But when leaders of congress were summoned to do the same on Friday they refused, saying they consider it a betrayal of the 14 million voters who took part in 2015 parliamentary elections that gave Maduro’s critics their first toehold on power in almost two decades of socialist rule.

Guevara accused the government of being desperate to circumvent congress so it can raise badly needed cash by selling off what’s left of Venezuela’s vast oil and mineral wealth to allies like Russia and China.

Venezuela Vows to Jail Protest Leaders as US Urges S. American Pressure on Maduro

Venezuela

Venezuela vowed on Thursday that it would crackdown and jail the leaders of violent protests that have been taking place in the country since April as the US Vice President called on Latin American countries to step up pressure on Caracas.

Venezuela’s new top prosecutor Tarek Saab pledged to track down the leaders of the protests that have left more than 120 people dead.

He made his vow a day before a hate crimes law was expected to be approved despite fears that it will be used to crush dissent. The new law “against hate and intolerance,” denounced by rights groups as a sham aimed at persecuting the opposition, was set to be approved on Friday by a new legislative superbody elected last month at the behest of President Nicolas Maduro.

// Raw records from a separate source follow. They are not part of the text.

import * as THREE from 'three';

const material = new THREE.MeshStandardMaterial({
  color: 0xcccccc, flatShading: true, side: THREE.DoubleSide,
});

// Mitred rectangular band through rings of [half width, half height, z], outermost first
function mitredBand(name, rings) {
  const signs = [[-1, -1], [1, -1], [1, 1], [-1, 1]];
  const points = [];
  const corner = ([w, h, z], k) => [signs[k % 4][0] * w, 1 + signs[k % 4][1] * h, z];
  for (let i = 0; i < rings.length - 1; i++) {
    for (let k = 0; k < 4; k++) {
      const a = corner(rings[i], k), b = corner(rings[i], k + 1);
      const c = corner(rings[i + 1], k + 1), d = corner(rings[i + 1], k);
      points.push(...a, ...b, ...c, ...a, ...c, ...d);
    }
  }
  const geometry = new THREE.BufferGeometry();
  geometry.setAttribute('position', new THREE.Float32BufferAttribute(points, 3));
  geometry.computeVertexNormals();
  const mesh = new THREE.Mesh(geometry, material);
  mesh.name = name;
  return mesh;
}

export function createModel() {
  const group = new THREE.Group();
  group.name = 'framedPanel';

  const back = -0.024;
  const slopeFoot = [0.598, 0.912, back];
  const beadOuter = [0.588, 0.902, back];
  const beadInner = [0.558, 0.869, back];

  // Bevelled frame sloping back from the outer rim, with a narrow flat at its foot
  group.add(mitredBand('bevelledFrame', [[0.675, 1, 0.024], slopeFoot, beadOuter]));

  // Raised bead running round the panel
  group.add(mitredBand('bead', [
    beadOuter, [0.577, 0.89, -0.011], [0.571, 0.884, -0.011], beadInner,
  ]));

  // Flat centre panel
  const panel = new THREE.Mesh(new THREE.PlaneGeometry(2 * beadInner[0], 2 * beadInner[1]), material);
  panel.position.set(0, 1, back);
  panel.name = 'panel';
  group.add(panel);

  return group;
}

Maduro loyalist Delcy Rodriguez, head of the body known as the constituent assembly, said the law would be passed before the weekend.

“It will be a point of honor for the public prosecutor’s office to identify who was responsible for each of the hate crimes that occurred in this country,” Saab, Maduro’s ex-human rights ombudsman, shouted during a speech to the assembly.

“We will search the cameras, videos, photographs. We will get images of each one of them to make sure they pay for having killed, for having hurt people and left orphans behind,” he said to a standing ovation by the Socialist Party-dominated assembly.

The international community, however, has pointed at the Maduro government, not opposition demonstrators, when assigning blame for deaths.

Venezuelan security forces and pro-government groups were believed responsible for the deaths of at least 73 demonstrators since April, the United Nations said in an August 8 report.

Abuses of protesters, including torture, were part of “the breakdown of the rule of law” in the oil-rich but economically-ailing nation, the report said.

Those found guilty of expressing hate or intolerance will be punished with up to 25 years in jail, according to the vaguely worded hate crimes bill.

Groups like Human Rights Watch say it would give Maduro’s government carte blanche to take opposition leaders out of circulation ahead of October gubernatorial elections.

The assembly has established a truth commission to investigate opposition candidates to ensure that any who were involved in violent protests would be barred from running for governorships, Rodriguez said.

The opposition, which won control of congress in 2015 only to see its decisions nullified by Maduro’s loyalist Supreme Court, boycotted the July 30 election of the constituent assembly. The body has sweeping powers to re-write Venezuela’s constitution and even give Maduro permission to rule by decree.

Meanwhile, US Vice President Mike Pence urged Latin American leaders to intensify pressure on the Venezuelan government, which many fear is on the cusp of dictatorship and civil war.

He made his remarks during a tour of the newly expanded Panama Canal Thursday as he wrapped up a trip to Latin America. Pence met with Panamanian President Juan Carlos Varela before departing for Washington Thursday evening.

Pence has spent much of his visit working to assure Latin American allies that the United States remains invested in the region despite President Donald Trump’s “America first” rhetoric.

That mission was complicated by Trump’s surprise suggestion right before Pence left that a “military option” might be on the table for Venezuela. Leaders across the region made clear to Pence that they strongly rejected the suggestion.

“Chile will do its utmost to support Venezuela to find a peaceful way out,” Chilean President Michelle Bachelet said Wednesday. “But Chile will not support military interventions, nor coup d’état.”